## Problem details
Write out the line that contains "const inner = radius(rim, a, rounding), outer" and every line after it through the end of the entries, exactly as given and with no other lines.

## Exercise materials
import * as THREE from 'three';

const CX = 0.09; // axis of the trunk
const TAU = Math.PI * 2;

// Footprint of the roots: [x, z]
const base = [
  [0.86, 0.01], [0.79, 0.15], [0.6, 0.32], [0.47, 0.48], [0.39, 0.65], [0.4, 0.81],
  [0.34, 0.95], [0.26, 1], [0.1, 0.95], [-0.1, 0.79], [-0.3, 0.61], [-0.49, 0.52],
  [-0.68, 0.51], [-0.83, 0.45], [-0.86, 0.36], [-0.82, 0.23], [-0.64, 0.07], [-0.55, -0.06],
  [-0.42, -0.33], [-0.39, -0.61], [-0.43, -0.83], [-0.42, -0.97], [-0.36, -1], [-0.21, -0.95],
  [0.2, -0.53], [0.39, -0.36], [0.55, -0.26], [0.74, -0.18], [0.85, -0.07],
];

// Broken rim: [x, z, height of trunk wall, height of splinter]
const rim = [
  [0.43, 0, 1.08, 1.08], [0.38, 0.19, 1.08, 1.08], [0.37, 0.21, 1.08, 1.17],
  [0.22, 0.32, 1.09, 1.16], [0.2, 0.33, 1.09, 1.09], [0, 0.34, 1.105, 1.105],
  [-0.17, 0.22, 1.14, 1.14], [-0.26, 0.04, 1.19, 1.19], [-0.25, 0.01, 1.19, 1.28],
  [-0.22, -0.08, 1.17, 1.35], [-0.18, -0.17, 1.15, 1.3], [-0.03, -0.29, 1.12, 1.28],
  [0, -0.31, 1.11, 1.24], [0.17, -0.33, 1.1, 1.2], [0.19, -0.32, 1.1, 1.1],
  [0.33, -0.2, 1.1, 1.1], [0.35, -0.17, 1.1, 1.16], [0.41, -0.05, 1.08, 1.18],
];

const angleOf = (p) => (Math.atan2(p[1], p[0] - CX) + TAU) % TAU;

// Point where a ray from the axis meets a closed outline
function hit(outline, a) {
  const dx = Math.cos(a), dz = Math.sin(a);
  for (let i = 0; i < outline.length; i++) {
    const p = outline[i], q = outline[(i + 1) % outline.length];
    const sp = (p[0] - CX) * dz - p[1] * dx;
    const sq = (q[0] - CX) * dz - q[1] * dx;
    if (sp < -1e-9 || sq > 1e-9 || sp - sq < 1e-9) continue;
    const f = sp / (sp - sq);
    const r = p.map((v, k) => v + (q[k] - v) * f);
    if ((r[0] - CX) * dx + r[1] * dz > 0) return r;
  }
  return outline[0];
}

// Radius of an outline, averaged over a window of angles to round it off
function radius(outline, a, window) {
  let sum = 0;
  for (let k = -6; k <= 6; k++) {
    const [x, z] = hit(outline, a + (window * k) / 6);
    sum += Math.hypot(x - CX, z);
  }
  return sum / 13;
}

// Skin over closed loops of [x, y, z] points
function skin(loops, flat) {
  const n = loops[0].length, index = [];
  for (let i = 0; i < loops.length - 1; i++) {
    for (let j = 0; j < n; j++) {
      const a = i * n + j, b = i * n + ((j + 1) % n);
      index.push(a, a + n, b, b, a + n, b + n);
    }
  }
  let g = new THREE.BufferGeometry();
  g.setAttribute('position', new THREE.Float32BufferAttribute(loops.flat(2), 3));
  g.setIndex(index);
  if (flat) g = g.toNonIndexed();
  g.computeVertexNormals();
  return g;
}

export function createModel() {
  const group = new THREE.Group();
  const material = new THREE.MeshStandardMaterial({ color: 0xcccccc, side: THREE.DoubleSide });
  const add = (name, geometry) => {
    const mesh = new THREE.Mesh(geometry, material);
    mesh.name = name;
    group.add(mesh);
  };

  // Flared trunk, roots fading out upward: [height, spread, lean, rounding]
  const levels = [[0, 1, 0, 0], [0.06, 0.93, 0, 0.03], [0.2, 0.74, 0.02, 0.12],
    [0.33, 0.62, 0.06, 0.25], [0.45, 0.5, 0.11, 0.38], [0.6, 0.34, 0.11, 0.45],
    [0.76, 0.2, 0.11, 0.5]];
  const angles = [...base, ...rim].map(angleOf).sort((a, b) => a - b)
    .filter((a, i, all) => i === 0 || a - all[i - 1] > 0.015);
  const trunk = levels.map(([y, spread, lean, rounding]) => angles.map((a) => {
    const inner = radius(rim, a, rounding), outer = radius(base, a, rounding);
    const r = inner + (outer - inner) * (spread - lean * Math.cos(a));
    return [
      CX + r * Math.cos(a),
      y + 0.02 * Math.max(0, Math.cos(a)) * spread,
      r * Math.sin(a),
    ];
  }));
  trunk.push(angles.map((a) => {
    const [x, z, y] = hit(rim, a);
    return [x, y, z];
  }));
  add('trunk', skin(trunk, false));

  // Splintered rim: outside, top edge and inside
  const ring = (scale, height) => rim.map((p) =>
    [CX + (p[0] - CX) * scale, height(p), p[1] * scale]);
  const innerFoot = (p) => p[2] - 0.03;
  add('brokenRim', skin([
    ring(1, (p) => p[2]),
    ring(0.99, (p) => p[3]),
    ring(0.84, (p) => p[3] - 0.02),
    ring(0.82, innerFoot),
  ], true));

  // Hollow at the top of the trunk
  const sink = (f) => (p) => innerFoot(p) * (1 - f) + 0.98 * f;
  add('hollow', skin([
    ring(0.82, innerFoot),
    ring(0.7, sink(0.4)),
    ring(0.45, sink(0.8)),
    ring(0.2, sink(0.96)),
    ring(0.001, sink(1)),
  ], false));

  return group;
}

## Output below
    const inner = radius(rim, a, rounding), outer = radius(base, a, rounding);
    const r = inner + (outer - inner) * (spread - lean * Math.cos(a));
    return [
      CX + r * Math.cos(a),
      y + 0.02 * Math.max(0, Math.cos(a)) * spread,
      r * Math.sin(a),
    ];
  }));
  trunk.push(angles.map((a) => {
    const [x, z, y] = hit(rim, a);
    return [x, y, z];
  }));
  add('trunk', skin(trunk, false));

  // Splintered rim: outside, top edge and inside
  const ring = (scale, height) => rim.map((p) =>
    [CX + (p[0] - CX) * scale, height(p), p[1] * scale]);
  const innerFoot = (p) => p[2] - 0.03;
  add('brokenRim', skin([
    ring(1, (p) => p[2]),
    ring(0.99, (p) => p[3]),
    ring(0.84, (p) => p[3] - 0.02),
    ring(0.82, innerFoot),
  ], true));

  // Hollow at the top of the trunk
  const sink = (f) => (p) => innerFoot(p) * (1 - f) + 0.98 * f;
  add('hollow', skin([
    ring(0.82, innerFoot),
    ring(0.7, sink(0.4)),
    ring(0.45, sink(0.8)),
    ring(0.2, sink(0.96)),
    ring(0.001, sink(1)),
  ], false));

  return group;
}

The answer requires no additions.